  7. Jeff says:

    I call bullshit. Drove for years with absorptionfridge on. Never an issue on hills. Your tank will largely shut off if hose is ruptured, stopping gas flow. Quit scaring new owners. This has bwen true for decades

  8. Bob says:

    Nonsense. Propane fires in the fridge often happen when mud daubers and other bugs block the flame tube and the owner doesn’t check it before leaving. Seen mine get blocked twice in the last 15 years.

  9. Mark Weiner says:

    WOW, so, very few refrigerators can run on 12 volts? Have you researched this lately?

    I mean, I got my 12 volt Nova Kool refrigerator installed in 2019, four years ago and it’s fantastic. It has a Secop/Danfoss compressor that uses 2.2 amps per hour when it’s running.

    It’s a marine refrigerator and it can operate up to 30 degrees off level. Not that anyone would sleep 30 degrees off level, but, you understand.

    The Nova Kool is whisper quiet, we never hear anything from the unit. It is very consistent and cools down quickly. Yes, it runs 24/7 from the two solar panels ( 275 watts) and I never had a problem with the twin 6 volt AGM batteries and 224 amps each battery.

    I highly recommend people who have an old propane refrigerator to have it inspected. Our old propane refrigerator was inconsistent and not doing well. When I had it removed, the shop discovered that there were burnt wiring just a few inches from the propane flame. I’m glad I had it replaced. It’s just not worth the risk.

    Also, give Nova Kool a call, they impressed me by answering the phone, yes, a real live person, and answered every question I had. I recommended this company to a friend and they are delighted. The guy who helped me said he had the exact same model in his boat working continuously for over 15 years. That’s all I needed to hear.

    Good luck.

  10. Conrad Topp says:

    Before publishing nonsense like this, you should find a person that has knowledge of RVing.

  11. Firemedic 78 says:

    To you all that leave your propane refrigerator on i have one question. Is leaving the propane on really worth having your rv go up in flames?
    I have been a firefighter for almost 30 years and have responded to at least 20 rv fires on I-5 and the state highways in our coverage area. The point of origin in all these fire was the propane refrigerator.

    Make a good decision turn the propane off, not a bad decision and hope you get lucky.

  12. Dale Rose says:

    ” Very few RV refrigerators have the ability to run on 12-Volt. If yours does, you’re lucky and can run it while you’re driving. In addition, most generator manufacturers limit their machines to prohibit running major appliances while you’re driving. Some can power your refrigerator on the road but keep in mind you may need to replace your alternator more often” I’m confused about this first you say generator and replace your alternator more often what does one have to do with the other?

  13. Leslie says:

    Great info as a new RV’er I’ve been driving with my fridge on… no more…

  14. Lance J Weeks says:

    I completely disagree.

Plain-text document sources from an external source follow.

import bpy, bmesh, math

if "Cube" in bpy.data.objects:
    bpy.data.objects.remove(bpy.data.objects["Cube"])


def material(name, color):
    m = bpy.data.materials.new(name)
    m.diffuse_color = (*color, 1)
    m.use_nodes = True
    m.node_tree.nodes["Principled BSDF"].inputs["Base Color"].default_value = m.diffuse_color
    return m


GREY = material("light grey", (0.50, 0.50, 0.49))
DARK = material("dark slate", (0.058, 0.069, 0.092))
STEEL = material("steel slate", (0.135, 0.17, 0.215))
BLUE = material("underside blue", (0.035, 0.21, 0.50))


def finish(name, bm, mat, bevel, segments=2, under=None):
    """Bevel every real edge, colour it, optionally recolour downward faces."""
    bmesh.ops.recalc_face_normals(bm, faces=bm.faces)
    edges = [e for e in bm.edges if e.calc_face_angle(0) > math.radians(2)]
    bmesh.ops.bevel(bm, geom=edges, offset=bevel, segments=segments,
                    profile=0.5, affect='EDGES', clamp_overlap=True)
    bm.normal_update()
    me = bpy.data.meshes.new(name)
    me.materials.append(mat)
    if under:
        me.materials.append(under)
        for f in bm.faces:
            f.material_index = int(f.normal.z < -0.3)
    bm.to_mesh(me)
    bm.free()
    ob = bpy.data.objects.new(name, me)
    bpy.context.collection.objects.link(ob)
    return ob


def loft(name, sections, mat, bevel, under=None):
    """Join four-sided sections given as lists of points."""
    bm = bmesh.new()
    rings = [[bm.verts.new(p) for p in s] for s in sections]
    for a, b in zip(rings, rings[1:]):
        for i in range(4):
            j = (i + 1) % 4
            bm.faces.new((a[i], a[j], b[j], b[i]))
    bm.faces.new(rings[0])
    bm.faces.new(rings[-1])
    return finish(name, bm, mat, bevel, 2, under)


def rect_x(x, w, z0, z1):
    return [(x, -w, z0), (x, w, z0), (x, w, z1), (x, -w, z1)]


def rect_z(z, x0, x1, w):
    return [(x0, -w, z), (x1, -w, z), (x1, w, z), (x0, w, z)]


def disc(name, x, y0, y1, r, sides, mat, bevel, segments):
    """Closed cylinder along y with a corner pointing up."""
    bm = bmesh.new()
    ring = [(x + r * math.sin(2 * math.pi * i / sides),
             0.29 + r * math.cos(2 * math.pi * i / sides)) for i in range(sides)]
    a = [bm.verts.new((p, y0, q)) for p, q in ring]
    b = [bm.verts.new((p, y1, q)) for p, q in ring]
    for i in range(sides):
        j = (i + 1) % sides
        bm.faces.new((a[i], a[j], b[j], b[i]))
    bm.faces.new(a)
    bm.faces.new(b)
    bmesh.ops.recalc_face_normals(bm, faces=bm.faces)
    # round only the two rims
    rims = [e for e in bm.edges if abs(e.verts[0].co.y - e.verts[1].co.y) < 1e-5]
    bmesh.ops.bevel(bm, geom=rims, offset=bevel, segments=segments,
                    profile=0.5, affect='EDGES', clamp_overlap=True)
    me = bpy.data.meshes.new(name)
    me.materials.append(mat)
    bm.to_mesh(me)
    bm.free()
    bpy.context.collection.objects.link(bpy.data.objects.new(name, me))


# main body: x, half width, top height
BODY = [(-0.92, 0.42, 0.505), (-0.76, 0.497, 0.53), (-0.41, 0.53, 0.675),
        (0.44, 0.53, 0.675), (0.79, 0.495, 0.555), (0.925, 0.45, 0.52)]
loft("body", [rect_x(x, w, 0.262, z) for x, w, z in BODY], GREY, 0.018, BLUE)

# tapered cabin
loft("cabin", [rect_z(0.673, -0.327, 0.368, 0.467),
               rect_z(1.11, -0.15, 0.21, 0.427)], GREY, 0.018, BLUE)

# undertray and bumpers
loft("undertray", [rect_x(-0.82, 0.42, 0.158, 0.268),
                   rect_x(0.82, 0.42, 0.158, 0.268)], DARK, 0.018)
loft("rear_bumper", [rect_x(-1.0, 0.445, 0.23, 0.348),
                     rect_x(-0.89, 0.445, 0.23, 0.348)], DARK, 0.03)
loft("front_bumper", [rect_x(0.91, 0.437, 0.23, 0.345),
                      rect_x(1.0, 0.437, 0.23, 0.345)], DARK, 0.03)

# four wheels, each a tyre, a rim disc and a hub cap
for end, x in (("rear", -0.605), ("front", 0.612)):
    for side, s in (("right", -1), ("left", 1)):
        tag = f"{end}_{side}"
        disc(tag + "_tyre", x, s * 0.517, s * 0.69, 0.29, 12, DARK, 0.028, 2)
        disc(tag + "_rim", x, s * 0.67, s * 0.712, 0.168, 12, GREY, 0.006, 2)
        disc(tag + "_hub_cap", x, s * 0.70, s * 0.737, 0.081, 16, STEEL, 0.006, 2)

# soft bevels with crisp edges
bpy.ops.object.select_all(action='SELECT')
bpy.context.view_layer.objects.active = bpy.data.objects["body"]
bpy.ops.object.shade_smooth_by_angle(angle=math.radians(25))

I have been towing and motorhoming for over 40 years and have never had an issue with my fridge not functioning or a propane issue.

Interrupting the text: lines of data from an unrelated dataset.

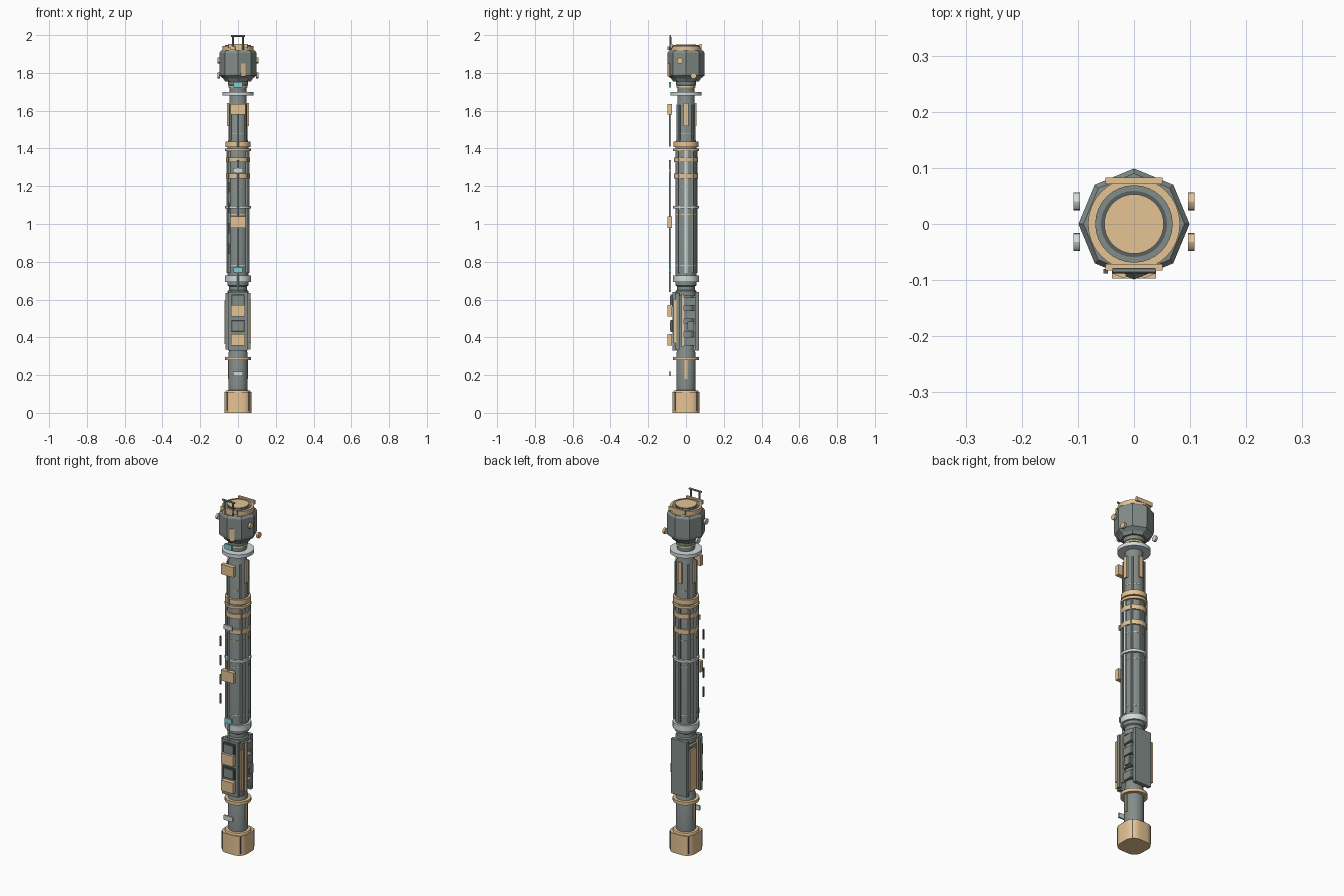
import bpy
import bmesh
from math import pi, cos, sin
from mathutils import Matrix, Vector

default_cube = bpy.data.objects.get("Cube")
if default_cube:
    bpy.data.objects.remove(default_cube, do_unlink=True)


def make_material(name, red, green, blue):
    material = bpy.data.materials.new(name)
    material.use_nodes = True
    colour = (red, green, blue, 1)
    material.diffuse_color = colour
    shader = next(n for n in material.node_tree.nodes if n.type == "BSDF_PRINCIPLED")
    shader.inputs["Base Color"].default_value = colour
    return material


grey = make_material("slate grey", .23, .27, .255)
dark = make_material("dark grey", .1, .115, .115)
tan = make_material("sand tan", .78, .55, .3)
pale = make_material("pale grey", .66, .7, .7)
cyan = make_material("cyan", .22, .62, .68)


def finish(name, mesh_data, material, smooth=False):
    """Turn a bmesh into a named, coloured object."""
    mesh = bpy.data.meshes.new(name)
    bmesh.ops.recalc_face_normals(mesh_data, faces=mesh_data.faces[:])
    mesh_data.to_mesh(mesh)
    mesh_data.free()
    mesh.materials.append(material)
    obj = bpy.data.objects.new(name, mesh)
    bpy.context.collection.objects.link(obj)
    if smooth:
        bpy.ops.object.select_all(action="DESELECT")
        obj.select_set(True)
        bpy.context.view_layer.objects.active = obj
        bpy.ops.object.shade_smooth_by_angle(angle=pi / 6)
    return obj


def lathe(name, profile, material, sides=32, smooth=True):
    """Closed solid from (radius, height) pairs."""
    bm = bmesh.new()
    loops = []
    for radius, height in profile:
        angles = [2 * pi * i / sides for i in range(sides)]
        loops.append([bm.verts.new((radius * cos(a), radius * sin(a), height)) for a in angles])
    for low, high in zip(loops, loops[1:]):
        for i in range(sides):
            j = (i + 1) % sides
            bm.faces.new((low[i], low[j], high[j], high[i]))
    bm.faces.new(loops[0])
    bm.faces.new(loops[-1])
    return finish(name, bm, material, smooth)


def ring(name, height, radius, thick, material):
    half = thick / 2
    return lathe(name, [(radius, height - half), (radius, height + half)], material)


def box(name, centre, size, material, turn=0, rounding=0):
    """Block, with its upright edges rounded if asked."""
    bm = bmesh.new()
    bmesh.ops.create_cube(bm, size=1)
    bm.transform(Matrix.Translation(centre) @ Matrix.Rotation(turn, 4, "Z")
                 @ Matrix.Diagonal((*size, 1)))
    if rounding:
        upright = [e for e in bm.edges if abs(e.verts[0].co.z - e.verts[1].co.z) > size[2] / 2]
        bmesh.ops.bevel(bm, geom=upright, offset=rounding, segments=6, profile=.5, affect="EDGES")
    return finish(name, bm, material, rounding > 0)


def rod(name, start, end, radius, material):
    start, end = Vector(start), Vector(end)
    axis = end - start
    bm = bmesh.new()
    bmesh.ops.create_cone(bm, cap_ends=True, segments=12, radius1=radius, radius2=radius,
                          depth=axis.length)
    bm.transform(Matrix.Translation((start + end) / 2) @ axis.to_track_quat("Z", "Y").to_matrix().to_4x4())
    return finish(name, bm, material, True)


sides = (("right", -1), ("left", 1))

# Rounded square base cap with a slit on each corner
box("base_cap", (0, 0, .055), (.144, .144, .11), tan, rounding=.048)
lathe("base_shoulder", [(.068, .11), (.064, .119), (.05, .12)], tan)
for i in range(4):
    angle = pi / 4 + i * pi / 2
    box("base_slit", (.081 * cos(angle), .081 * sin(angle), .06), (.006, .006, .1), dark, angle)

# Stacked tubes of the shaft
lathe("lower_tube", [(.05, .12), (.05, .32), (.046, .33), (.046, .64)], grey)
lathe("collar_tube", [(.055, .62), (.055, .645), (.048, .65), (.048, .67),
                      (.056, .675), (.056, .7), (.055, .74)], grey)
lathe("main_tube", [(.055, .74), (.055, 1.43), (.05, 1.45), (.05, 1.63), (.046, 1.64), (.046, 1.7)], grey)
lathe("neck", [(.045, 1.7), (.045, 1.73), (.052, 1.735), (.052, 1.75), (.06, 1.77)], grey)

# Bands around the shaft
for name, height, radius, thick, material in (
        ("lower_band", .288, .068, .018, tan),
        ("collar_band", .71, .068, .034, pale),
        ("middle_band", 1.088, .068, .014, pale),
        ("upper_band", 1.254, .063, .026, tan),
        ("upper_band", 1.34, .063, .026, tan),
        ("clamp_band", 1.393, .068, .014, tan),
        ("clamp_band", 1.422, .066, .028, tan),
        ("head_flange", 1.69, .083, .02, pale),
        ("neck_band", 1.727, .05, .01, tan)):
    ring(name, height, radius, thick, material)
for height in (.78, 1.05, 1.2):
    ring("thin_band", height, .0563, .004, tan)
ring("thin_band", 1.48, .0513, .004, tan)

# Long rails on the main tube
for side, sign in sides:
    box(side + "_pale_rail", (sign * .057, 0, 1.07), (.008, .014, .66), pale)
    box(side + "_tan_strip", (sign * .053, 0, 1.58), (.01, .024, .12), tan)
    for y in (-.035, .035):
        box(side + "_side_rail", (sign * .047, y, 1.07), (.012, .01, .66), grey)
        rod(side + "_upper_rail", (sign * .04, y, 1.44), (sign * .04, y, 1.63), .005, grey)
    box(side + "_lower_strip", (sign * .05, 0, .23), (.006, .014, .1), tan)
box("back_rail", (0, .057, 1.07), (.012, .008, .66), grey)
box("back_tan_strip", (0, .052, 1.58), (.022, .008, .12), tan)

# Thin cable and dashes standing off the front
rod("front_cable", (0, -.084, .64), (0, -.084, 1.34), .005, pale)
rod("front_cable", (0, -.084, 1.41), (0, -.084, 1.6), .005, pale)
for i in range(4):
    box("floating_dash", (-.05, -.084, .87 + i * .108), (.008, .008, .055), dark)

# Front plates
for name, height, width, tall, material in (
        ("pale_tag", .207, .055, .026, pale),
        ("lower_plate", .388, .074, .06, tan),
        ("middle_plate", .54, .074, .06, tan),
        ("cyan_tag", .757, .045, .028, cyan),
        ("chest_plate", 1.01, .078, .06, tan),
        ("pale_tag", 1.283, .052, .026, pale),
        ("top_plate", 1.608, .078, .056, tan),
        ("cyan_tag", 1.738, .045, .03, cyan)):
    deep = .024 if material is tan else .01
    box(name, (0, -.085, height), (width, deep, tall), material)

# Equipment section: front and back housings
box("front_housing", (0, -.06, .485), (.1, .024, .31), grey)
box("back_housing", (-.003, .058, .485), (.098, .02, .31), grey)
for height in (.46, .595):
    box("screen_frame", (0, -.075, height), (.07, .014, .062), dark)
    box("screen", (0, -.083, height), (.056, .006, .048), grey)

# Equipment section: ribs and strips on both flanks
for side, sign in sides:
    for i in range(4):
        box(side + "_rib", (sign * .046, .014, .38 + i * .07), (.026, .07, .044), grey)
    box(side + "_post", (sign * .058, -.045, .485), (.014, .02, .3), grey)
    box(side + "_flank_strip", (sign * .06, -.017, .49), (.012, .012, .28), tan)
box("left_tan_cover", (.064, -.058, .485), (.01, .016, .23), tan)
box("left_module", (.061, .025, .46), (.012, .034, .05), grey)
box("right_tan_cover", (-.067, .035, .48), (.01, .052, .23), tan)

# Head with chamfered octagonal shell
lathe("head", [(.068, 1.755), (.078, 1.77), (.097, 1.785), (.099, 1.8), (.099, 1.905),
               (.09, 1.918), (.07, 1.92)], grey, 8, False)
ring("top_rim", 1.93, .082, .026, tan)
ring("top_inner_ring", 1.935, .069, .024, grey)
ring("top_seat", 1.938, .059, .02, dark)
ring("top_cap", 1.941, .053, .02, tan)
for y in (-.077, .077):
    box("top_bar", (0, y, 1.942), (.102, .011, .022), tan)
for side, sign in sides:
    box(side + "_front_fin", (sign * .026, -.089, 1.815 if sign > 0 else 1.93),
        (.024, .008, .07 if sign > 0 else .02), tan, sign * pi / 8)
    # Handle post and side knobs
    rod(side + "_handle_post", (sign * .026, -.083, 1.92), (sign * .026, -.083, 1.99), .005, grey)
    for y, height in ((-.032, 1.865), (.04, 1.785)):
        x = sign * .102
        knob = tan if sign > 0 else pale
        rod(side + "_knob", (x - .006, y, height), (x + .006, y, height), .016, knob)
rod("handle_bar", (-.038, -.083, 1.995), (.038, -.083, 1.995), .005, grey)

  15. Jeffrey Jordan says:

    We always turn off the refrigerator while driving to be safe. Just throw a couple of ice packs in the fridge before we leave and always arrive with ice and a cold refrigerator even after 8 hours of driving. Always leave it closed while driving however. Simple and safe solution.

  16. FCC6 says:

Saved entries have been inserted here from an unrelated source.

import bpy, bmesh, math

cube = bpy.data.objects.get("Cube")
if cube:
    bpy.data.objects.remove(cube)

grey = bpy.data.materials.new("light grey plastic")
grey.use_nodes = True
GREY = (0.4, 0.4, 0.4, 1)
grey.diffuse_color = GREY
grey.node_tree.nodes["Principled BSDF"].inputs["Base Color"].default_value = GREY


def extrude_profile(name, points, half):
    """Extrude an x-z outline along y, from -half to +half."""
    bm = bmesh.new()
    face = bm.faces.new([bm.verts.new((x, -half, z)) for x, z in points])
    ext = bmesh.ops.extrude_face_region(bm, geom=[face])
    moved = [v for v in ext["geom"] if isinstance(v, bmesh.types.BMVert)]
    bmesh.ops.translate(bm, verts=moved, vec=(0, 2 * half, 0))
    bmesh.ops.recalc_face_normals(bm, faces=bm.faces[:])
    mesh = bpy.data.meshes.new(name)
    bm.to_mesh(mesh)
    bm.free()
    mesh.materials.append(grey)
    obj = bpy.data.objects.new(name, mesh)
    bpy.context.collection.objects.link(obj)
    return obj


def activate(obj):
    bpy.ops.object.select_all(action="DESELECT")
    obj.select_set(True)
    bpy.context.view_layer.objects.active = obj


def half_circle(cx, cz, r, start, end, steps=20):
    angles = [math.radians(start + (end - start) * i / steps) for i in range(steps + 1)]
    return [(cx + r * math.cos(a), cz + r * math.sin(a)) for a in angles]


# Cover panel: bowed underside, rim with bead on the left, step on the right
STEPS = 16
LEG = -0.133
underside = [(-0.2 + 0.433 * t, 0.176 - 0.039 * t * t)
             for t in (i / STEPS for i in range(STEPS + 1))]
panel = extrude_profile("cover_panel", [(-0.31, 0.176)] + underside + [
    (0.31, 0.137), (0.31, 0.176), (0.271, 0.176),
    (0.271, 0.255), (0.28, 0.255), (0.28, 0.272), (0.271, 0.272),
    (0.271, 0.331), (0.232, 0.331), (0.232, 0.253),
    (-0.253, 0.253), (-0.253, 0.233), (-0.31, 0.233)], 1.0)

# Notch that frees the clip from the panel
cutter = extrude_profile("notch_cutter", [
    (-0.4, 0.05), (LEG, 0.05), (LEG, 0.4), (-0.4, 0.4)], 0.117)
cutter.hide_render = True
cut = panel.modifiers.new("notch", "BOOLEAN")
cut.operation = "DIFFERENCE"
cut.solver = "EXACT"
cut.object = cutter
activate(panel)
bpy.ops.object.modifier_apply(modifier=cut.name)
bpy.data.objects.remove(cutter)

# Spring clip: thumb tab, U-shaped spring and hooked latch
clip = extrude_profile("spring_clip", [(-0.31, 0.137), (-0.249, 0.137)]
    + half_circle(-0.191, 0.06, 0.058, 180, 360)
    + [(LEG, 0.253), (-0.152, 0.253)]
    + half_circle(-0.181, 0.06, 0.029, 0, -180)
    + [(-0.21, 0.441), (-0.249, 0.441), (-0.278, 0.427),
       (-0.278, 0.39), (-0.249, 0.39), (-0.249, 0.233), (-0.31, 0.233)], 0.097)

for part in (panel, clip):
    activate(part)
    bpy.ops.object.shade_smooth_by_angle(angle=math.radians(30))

    We drove out Winnebago Vista 32K with the gas or electric(generator) on while traveling for 10 years with no problems. We always had a cold rv fridge. Sometimes we had to turn it up as it got too cold. It was a regular rv fridge.

  17. Michael says:

    I worked at Traveland in s cal and worked on trucks and RVS at no time leave electrical or propane on when you leave RV /. Shut electricity off for all Rv and turn off propane manually BECAUSE I CAME BACK AFTER WEEK END TO SEVEN FIVE HUNDRED $ RVS BUNT TO THE GROUND WHY MIDDLE ONE LEFT ELECTRICAL ON BOTH SIDES OF IT 🔥